The second chapter analyzes HTL as a "system" in which any change –such as the introduction of a quantitatively and qualitatively important change in the "distance" subsystem– forces an overall reorganization. This system is first compared to the historical "school form" of French school education, in which distance is sought, which is not that of the family environment from the school, as in HTL, but on the contrary the distance at which the school is sought to be maintained from the family, and more generally from the social environment of the pupils, in order to educate them in republican values and personal autonomy. The author then compares HTL to the "flipped classroom", which he criticizes for not taking into account the systemic effects on the teaching-learning of languages. This chapter concludes with the idea that "the construction of HTL devices [is] a matter of complex reengineering".

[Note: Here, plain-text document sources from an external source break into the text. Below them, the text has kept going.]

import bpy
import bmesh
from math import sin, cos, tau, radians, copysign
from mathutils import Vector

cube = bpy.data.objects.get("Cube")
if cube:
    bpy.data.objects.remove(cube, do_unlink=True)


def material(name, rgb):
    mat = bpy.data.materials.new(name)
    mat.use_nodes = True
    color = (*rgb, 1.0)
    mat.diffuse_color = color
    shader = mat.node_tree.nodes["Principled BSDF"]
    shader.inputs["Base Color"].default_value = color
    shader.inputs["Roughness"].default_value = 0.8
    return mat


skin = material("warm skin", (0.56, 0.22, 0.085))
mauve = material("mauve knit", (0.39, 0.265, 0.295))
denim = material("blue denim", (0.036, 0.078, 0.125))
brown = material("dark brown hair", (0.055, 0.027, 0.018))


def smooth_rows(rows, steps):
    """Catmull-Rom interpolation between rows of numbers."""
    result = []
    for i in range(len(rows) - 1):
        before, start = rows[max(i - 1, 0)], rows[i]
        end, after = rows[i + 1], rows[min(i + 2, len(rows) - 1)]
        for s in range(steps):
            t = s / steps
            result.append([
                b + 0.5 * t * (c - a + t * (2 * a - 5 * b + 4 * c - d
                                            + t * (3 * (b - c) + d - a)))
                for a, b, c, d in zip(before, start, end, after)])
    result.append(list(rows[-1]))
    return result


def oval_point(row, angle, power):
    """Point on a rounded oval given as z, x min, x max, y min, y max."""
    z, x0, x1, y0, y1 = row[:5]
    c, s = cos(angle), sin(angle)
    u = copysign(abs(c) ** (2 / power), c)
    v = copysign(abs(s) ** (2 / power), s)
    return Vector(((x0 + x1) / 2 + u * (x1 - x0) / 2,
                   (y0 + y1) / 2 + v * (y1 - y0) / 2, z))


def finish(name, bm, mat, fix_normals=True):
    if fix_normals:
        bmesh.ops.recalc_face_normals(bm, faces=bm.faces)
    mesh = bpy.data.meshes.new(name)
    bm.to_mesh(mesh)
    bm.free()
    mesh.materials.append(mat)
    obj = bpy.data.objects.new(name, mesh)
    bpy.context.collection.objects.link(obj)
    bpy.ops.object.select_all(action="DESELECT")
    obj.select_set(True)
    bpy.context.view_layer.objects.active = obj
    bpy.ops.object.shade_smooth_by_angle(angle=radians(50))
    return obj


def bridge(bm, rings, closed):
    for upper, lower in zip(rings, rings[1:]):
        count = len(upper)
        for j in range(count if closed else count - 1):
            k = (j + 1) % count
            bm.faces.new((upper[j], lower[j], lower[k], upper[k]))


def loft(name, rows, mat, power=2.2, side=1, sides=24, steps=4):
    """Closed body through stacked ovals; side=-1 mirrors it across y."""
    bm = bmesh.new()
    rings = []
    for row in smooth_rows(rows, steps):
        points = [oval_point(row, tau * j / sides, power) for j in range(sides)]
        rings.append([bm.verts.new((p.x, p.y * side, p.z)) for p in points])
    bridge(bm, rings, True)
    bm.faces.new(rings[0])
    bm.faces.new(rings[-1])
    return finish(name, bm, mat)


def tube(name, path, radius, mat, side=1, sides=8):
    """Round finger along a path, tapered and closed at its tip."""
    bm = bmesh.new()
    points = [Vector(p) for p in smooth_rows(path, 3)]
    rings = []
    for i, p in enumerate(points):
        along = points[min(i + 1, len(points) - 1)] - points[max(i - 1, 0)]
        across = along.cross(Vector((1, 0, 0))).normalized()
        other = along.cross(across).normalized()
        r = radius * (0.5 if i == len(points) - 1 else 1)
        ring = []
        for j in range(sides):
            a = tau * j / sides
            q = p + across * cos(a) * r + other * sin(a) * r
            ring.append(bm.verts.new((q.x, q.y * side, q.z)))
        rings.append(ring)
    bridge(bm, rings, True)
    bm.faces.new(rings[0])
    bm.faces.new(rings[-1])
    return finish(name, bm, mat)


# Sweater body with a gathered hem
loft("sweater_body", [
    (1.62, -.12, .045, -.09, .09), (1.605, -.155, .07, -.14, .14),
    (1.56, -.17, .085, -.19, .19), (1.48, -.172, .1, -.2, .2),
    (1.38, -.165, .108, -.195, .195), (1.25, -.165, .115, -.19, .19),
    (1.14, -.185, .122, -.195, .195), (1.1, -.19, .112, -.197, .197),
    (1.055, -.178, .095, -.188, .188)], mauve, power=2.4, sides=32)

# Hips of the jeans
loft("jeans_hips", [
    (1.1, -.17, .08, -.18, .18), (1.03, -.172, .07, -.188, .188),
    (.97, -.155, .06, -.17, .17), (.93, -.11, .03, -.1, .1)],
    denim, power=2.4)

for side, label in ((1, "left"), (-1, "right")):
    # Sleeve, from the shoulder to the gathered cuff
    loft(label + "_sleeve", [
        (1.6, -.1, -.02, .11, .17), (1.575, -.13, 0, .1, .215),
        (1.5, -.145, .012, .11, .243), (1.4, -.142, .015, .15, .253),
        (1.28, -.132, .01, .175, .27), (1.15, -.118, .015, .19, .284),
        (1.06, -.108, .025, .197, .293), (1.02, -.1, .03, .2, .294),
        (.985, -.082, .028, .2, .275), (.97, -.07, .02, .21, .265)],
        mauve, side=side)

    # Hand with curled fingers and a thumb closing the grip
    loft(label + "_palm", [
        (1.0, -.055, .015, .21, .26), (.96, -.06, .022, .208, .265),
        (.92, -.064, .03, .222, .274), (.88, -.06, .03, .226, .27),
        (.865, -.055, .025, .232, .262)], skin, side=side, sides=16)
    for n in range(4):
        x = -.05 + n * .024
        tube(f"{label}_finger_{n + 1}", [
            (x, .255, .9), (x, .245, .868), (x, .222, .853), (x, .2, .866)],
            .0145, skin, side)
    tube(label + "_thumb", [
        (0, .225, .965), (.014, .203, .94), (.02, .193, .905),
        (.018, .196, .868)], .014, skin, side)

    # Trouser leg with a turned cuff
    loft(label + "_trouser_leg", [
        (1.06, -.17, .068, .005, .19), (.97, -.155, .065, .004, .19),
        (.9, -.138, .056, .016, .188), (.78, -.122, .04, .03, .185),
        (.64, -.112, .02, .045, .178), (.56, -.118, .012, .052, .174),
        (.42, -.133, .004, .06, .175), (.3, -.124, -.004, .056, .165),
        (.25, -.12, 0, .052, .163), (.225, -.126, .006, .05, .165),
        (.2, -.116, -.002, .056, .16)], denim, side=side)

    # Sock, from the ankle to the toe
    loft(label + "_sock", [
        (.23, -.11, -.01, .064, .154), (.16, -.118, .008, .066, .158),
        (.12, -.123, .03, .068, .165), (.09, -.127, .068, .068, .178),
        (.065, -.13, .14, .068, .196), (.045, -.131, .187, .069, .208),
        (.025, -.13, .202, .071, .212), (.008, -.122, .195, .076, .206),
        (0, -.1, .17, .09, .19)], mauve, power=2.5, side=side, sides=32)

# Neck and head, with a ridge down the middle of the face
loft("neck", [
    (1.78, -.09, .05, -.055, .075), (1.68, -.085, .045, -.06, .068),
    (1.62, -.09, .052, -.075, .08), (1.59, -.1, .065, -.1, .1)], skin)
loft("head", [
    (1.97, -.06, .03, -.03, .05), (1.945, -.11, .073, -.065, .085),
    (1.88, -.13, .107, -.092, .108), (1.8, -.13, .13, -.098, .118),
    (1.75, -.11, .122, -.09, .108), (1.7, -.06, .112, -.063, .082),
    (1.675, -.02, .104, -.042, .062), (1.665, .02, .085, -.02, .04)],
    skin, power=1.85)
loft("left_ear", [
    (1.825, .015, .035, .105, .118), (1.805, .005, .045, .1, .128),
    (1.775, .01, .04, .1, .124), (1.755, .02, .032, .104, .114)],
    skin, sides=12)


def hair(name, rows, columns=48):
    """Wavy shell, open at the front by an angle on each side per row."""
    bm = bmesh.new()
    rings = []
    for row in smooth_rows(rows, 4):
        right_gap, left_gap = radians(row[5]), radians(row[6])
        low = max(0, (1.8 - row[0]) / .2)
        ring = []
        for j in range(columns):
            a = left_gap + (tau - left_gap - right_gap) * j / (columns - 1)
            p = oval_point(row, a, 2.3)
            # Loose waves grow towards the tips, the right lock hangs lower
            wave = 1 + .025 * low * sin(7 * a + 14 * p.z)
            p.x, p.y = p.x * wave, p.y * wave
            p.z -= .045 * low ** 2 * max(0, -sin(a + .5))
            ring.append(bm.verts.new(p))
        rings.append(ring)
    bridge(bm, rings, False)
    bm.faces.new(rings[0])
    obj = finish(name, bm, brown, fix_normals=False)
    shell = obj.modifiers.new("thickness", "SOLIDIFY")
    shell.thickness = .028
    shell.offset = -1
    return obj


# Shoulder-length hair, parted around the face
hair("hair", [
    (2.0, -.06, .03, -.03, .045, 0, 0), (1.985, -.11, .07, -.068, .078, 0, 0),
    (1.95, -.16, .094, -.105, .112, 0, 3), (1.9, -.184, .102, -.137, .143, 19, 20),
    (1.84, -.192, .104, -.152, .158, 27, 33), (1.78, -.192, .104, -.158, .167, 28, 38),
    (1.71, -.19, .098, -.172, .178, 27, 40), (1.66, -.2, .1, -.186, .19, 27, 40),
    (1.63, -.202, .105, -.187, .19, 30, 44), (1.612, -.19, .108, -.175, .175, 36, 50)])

The third chapter, by means of two examples of available models, that of the different cognitive models of teaching-learning and that of the different methodological matrices, illustrates the need, when moving to an HTL system, not to be satisfied with dividing the previous activities between face-to-face and distance learning, but to rethink the system from the start, which implies mobilizing the fundamental didactic models from the very beginning of its design. This chapter leads to a proposal for a "heuristic model for reengineering HTL" crossing the types of environment (the classroom as a school environment, the student's personal environment, the classroom as a micro-society, the student's society, the foreign society) with the different didactic domains (teaching, learning, evaluation and use).
The fourth and last chapter presents the third model proposed in this essay, a "complex model of the face-to-face relationship in HTL", which crosses the different domains not with the environments, as in the previous model of chapter 3, but with the teaching-learning relationship declined in seven different modes: the continuum, the opposition, the evolution, the contact, the dialogic, the instrumentalization and the framing.